This paper attempts to:
- compare GDP per capita level and growth across 17 advanced countries over 1890-2013.
- compare the level and growth of the main components (TFP, capital intensity, working time, and employment rate) of GDP per capita in order to see how they contribute to the GDP per capita difference.
- test the convergence hypothesis of GDP per capita and its components over different sub-periods.
The second half of this paper focuses on convergence. This is the hypothesis that economies with lower per capita income will tend to grow faster than the ones with higher per capita income. There are mainly 3 types of convergence: absolute convergence, conditional convergence, and club convergence. One of the two approaches to convergence is sigma-convergence. It refers to the reduction of dispersion of levels of income across economies with time.
Through data presentation and analysis, it yields the following results:
- All countries have at least one huge growth in GDP per capita in the 20th century, but in a staggered manner.
- Almost all countries have faced a huge decline in GDP per capita growth.
- The GDP per capita leadership shifted over years.
- Overall convergence among advanced countries.
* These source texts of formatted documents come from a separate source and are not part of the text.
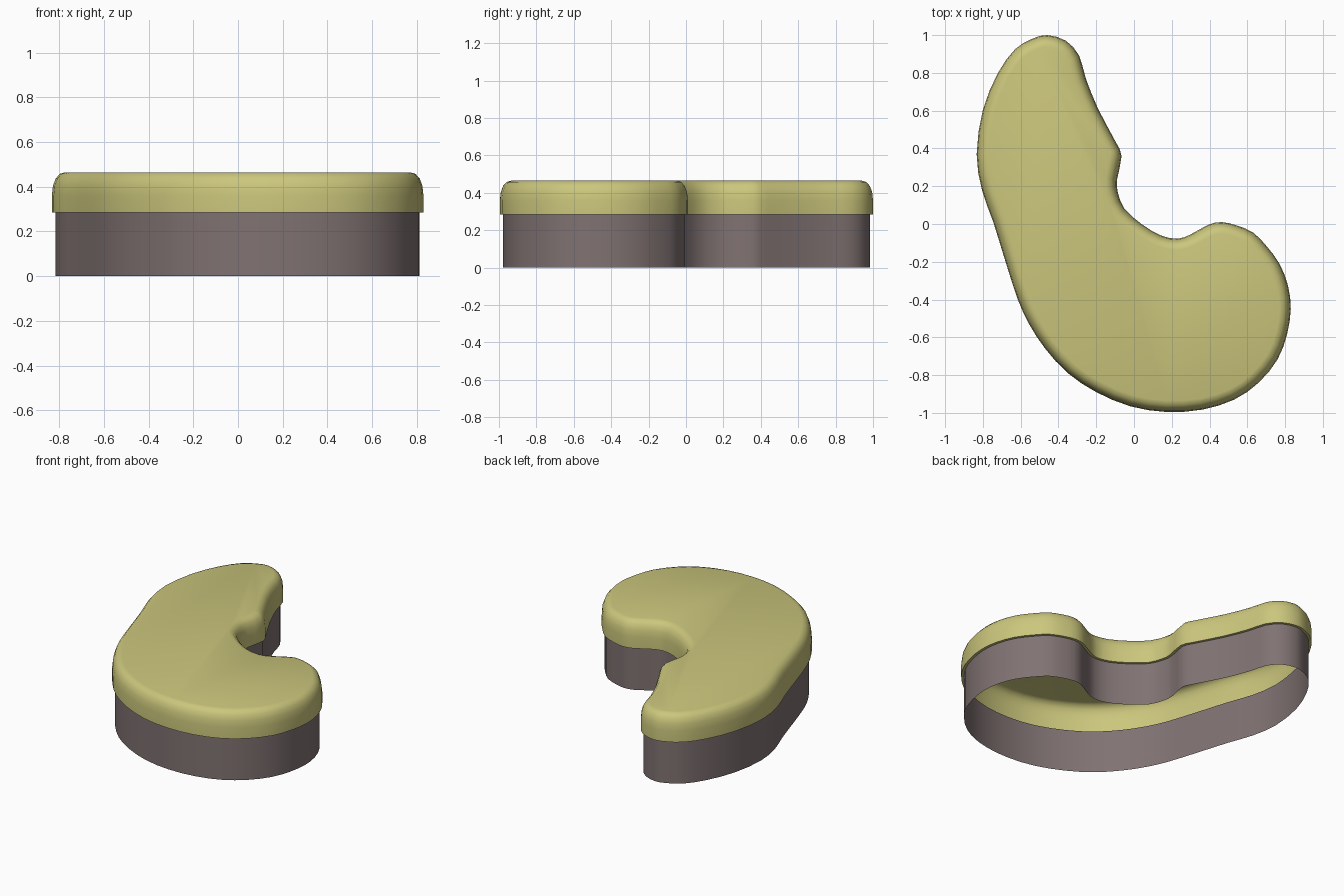
import bpy, bmesh
from mathutils import Vector

if "Cube" in bpy.data.objects:
    bpy.data.objects.remove(bpy.data.objects["Cube"])

# Curved bench outline, clockwise from the back tip
OUTLINE = [(-.46, 1), (-.36, .97), (-.29, .89), (-.255, .77), (-.19, .61), (-.10, .44),
           (-.066, .36), (-.09, .235), (-.085, .165), (-.05, .08), (.04, 0), (.14, -.06),
           (.23, -.078), (.30, -.055), (.395, -.003), (.465, .01), (.545, -.008), (.63, -.045),
           (.70, -.115), (.77, -.21), (.815, -.325), (.83, -.45), (.81, -.585), (.76, -.717),
           (.66, -.84), (.53, -.93), (.36, -.983), (.17, -.995), (-.02, -.965), (-.20, -.89),
           (-.35, -.79), (-.47, -.66), (-.555, -.53), (-.615, -.40), (-.68, -.20), (-.745, .01),
           (-.805, .18), (-.833, .37), (-.80, .605), (-.72, .80), (-.63, .925), (-.54, .98)]


def smooth_loop(pts, steps=2):
    """Closed Catmull-Rom curve through the points."""
    p = [Vector(q) for q in pts]
    n, out = len(p), []
    for i in range(n):
        a, b, c, d = p[i - 1], p[i], p[(i + 1) % n], p[(i + 2) % n]
        for k in range(steps):
            t = k / steps
            out.append(.5 * (2 * b + (c - a) * t + (2 * a - 5 * b + 4 * c - d) * t ** 2
                             + (3 * b - a - 3 * c + d) * t ** 3))
    return out


LOOP = smooth_loop(OUTLINE)


def inset_loop(d):
    """Outline moved inward by d."""
    n, out = len(LOOP), []
    for i in range(n):
        t = (LOOP[(i + 1) % n] - LOOP[i - 1]).normalized()
        out.append(LOOP[i] + Vector((t.y, -t.x)) * d)
    return out


def material(name, rgb):
    m = bpy.data.materials.new(name)
    m.diffuse_color = (*rgb, 1)
    m.use_nodes = True
    m.node_tree.nodes["Principled BSDF"].inputs["Base Color"].default_value = m.diffuse_color
    return m


def build(name, profile, mat, cap):
    """Skin rings given as (inset, height), with an optional top face."""
    bm = bmesh.new()
    rings = [[bm.verts.new((p.x, p.y, z)) for p in inset_loop(d)] for d, z in profile]
    n = len(LOOP)
    for lo, hi in zip(rings, rings[1:]):
        for i in range(n):
            j = (i + 1) % n
            bm.faces.new((lo[j], lo[i], hi[i], hi[j]))
    if cap:
        bm.faces.new(rings[-1][::-1])
    me = bpy.data.meshes.new(name)
    bm.to_mesh(me)
    bm.free()
    me.materials.append(mat)
    ob = bpy.data.objects.new(name, me)
    bpy.context.collection.objects.link(ob)
    bpy.ops.object.select_all(action='DESELECT')
    ob.select_set(True)
    bpy.context.view_layer.objects.active = ob
    bpy.ops.object.shade_smooth_by_angle(angle=.8)


olive = material("olive yellow fabric", (.597, .565, .202))
brown = material("grey brown panel", (.216, .168, .168))

# Cushion: hollow shell with a narrow lip below and a rounded top edge
build("cushion", [(.017, .285), (0, .285), (0, .36), (.005, .405), (.017, .437),
                  (.036, .458), (.06, .465)], olive, True)
# Base: thin wall, open below
build("base", [(.017, 0), (.017, .285)], brown, False)
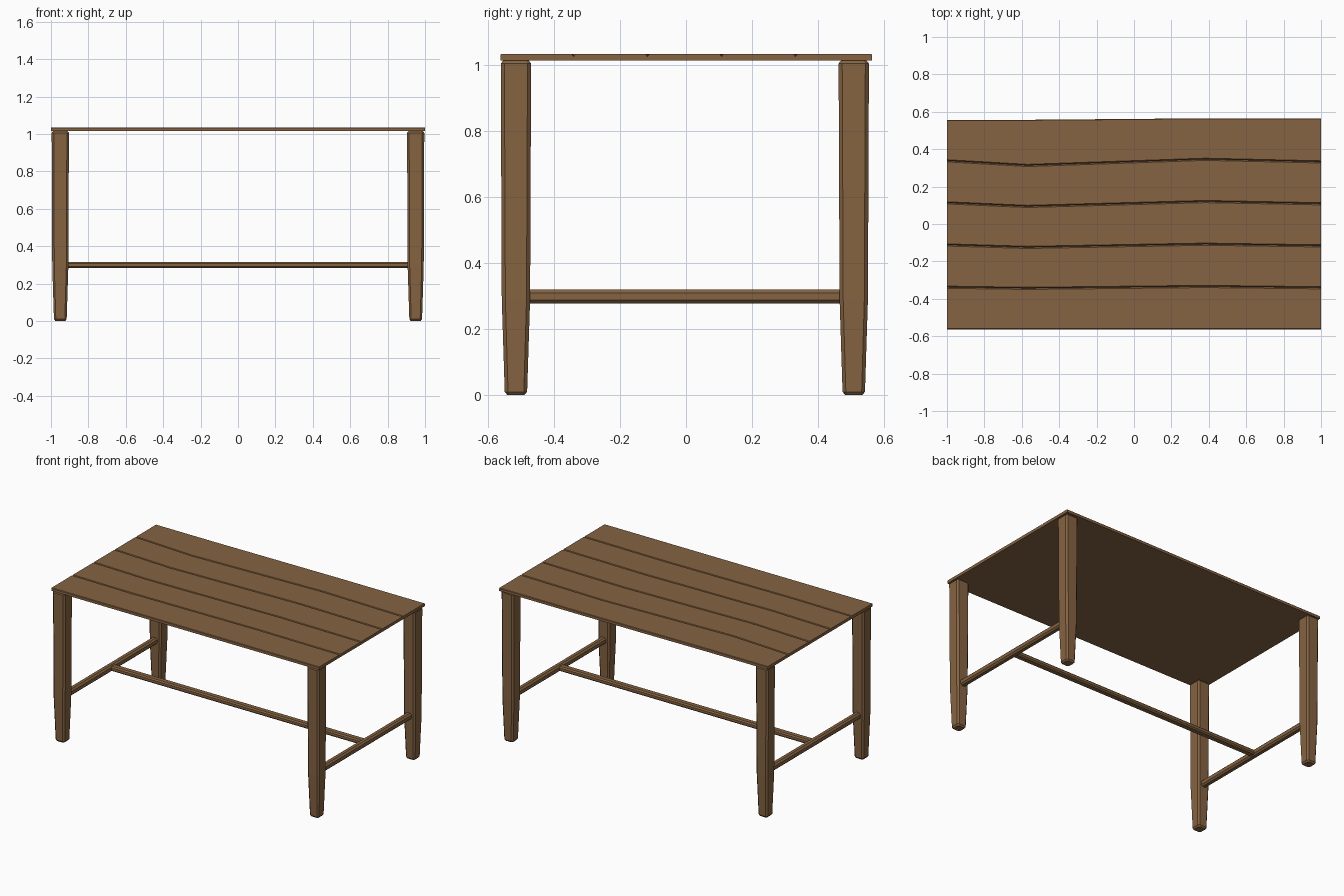
import bpy
from mathutils import Vector

if "Cube" in bpy.data.objects:
    bpy.data.objects.remove(bpy.data.objects["Cube"])

wood = bpy.data.materials.new("wood")
wood.diffuse_color = (0.235, 0.125, 0.054, 1)
wood.use_nodes = True
wood.node_tree.nodes["Principled BSDF"].inputs["Base Color"].default_value = wood.diffuse_color


def loft(name, rings):
    """Skin closed rings of equal length and cap both ends."""
    n = len(rings[0])
    verts = [Vector(p) for r in rings for p in r]
    faces = [tuple(reversed(range(n))),
             tuple(range(n * (len(rings) - 1), n * len(rings)))]
    for i in range(len(rings) - 1):
        a, b = i * n, (i + 1) * n
        faces += [(a + k, a + (k + 1) % n, b + (k + 1) % n, b + k) for k in range(n)]
    mesh = bpy.data.meshes.new(name)
    mesh.from_pydata(verts, [], faces)
    mesh.materials.append(wood)
    obj = bpy.data.objects.new(name, mesh)
    bpy.context.collection.objects.link(obj)
    # consistent outward normals
    bpy.context.view_layer.objects.active = obj
    bpy.ops.object.mode_set(mode='EDIT')
    bpy.ops.mesh.select_all(action='SELECT')
    bpy.ops.mesh.normals_make_consistent(inside=False)
    bpy.ops.object.mode_set(mode='OBJECT')
    return obj


def octagon(w, h, c):
    """Rectangle of half sizes w, h with corners cut by c."""
    return [(w - c, -h), (w, -h + c), (w, h - c), (w - c, h),
            (-w + c, h), (-w, h - c), (-w, -h + c), (-w + c, -h)]


# Tabletop: one slab with wavy V grooves between the planks
Z0, Z1, G, D, C = 1.015, 1.035, 0.006, 0.008, 0.003
stations = [  # x, back edge, four grooves
    (-1.0, 0.557, 0.338, 0.113, -0.112, -0.338),
    (-0.57, 0.557, 0.313, 0.094, -0.125, -0.344),
    (0.38, 0.565, 0.346, 0.120, -0.108, -0.334),
    (1.0, 0.565, 0.332, 0.108, -0.117, -0.341),
]
front = -0.563
rings = []
for x, back, *grooves in stations:
    ring = [(x, front, Z0), (x, back, Z0), (x, back, Z1 - C), (x, back - C, Z1)]
    for g in grooves:
        ring += [(x, g + G, Z1), (x, g, Z1 - D), (x, g - G, Z1)]
    ring += [(x, front + C, Z1), (x, front, Z1 - C)]
    rings.append(ring)
loft("tabletop", rings)

# Legs: chamfered posts, tapering below the stretchers
leg_levels = [(0.0, 0.026, 0.007), (0.010, 0.034, 0.010), (0.29, 0.043, 0.011),
              (1.006, 0.046, 0.011), (1.016, 0.038, 0.008)]
for side, sx in (("left", -1), ("right", 1)):
    for end, cy in (("front", -0.516), ("back", 0.509)):
        loft(f"{end}_{side}_leg",
             [[(sx * 0.95 + a, cy + b, z) for a, b in octagon(h, h, c)]
              for z, h, c in leg_levels])

# Side stretchers joining front and back legs
for side, sx in (("left", -1), ("right", 1)):
    loft(f"{side}_stretcher",
         [[(sx * 0.95 + a, y, 0.299 + b) for a, b in octagon(0.021, 0.021, 0.010)]
          for y in (-0.49, 0.485)])

# Long stretcher joining the side stretchers
loft("long_stretcher",
     [[(x, a, 0.299 + b) for a, b in octagon(0.023, 0.016, 0.008)]
      for x in (-0.95, 0.95)])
- GDP per capita convergence to the leadership position is not always happening.
- Employment rates and hours worked did not contribute to the overall convergence process.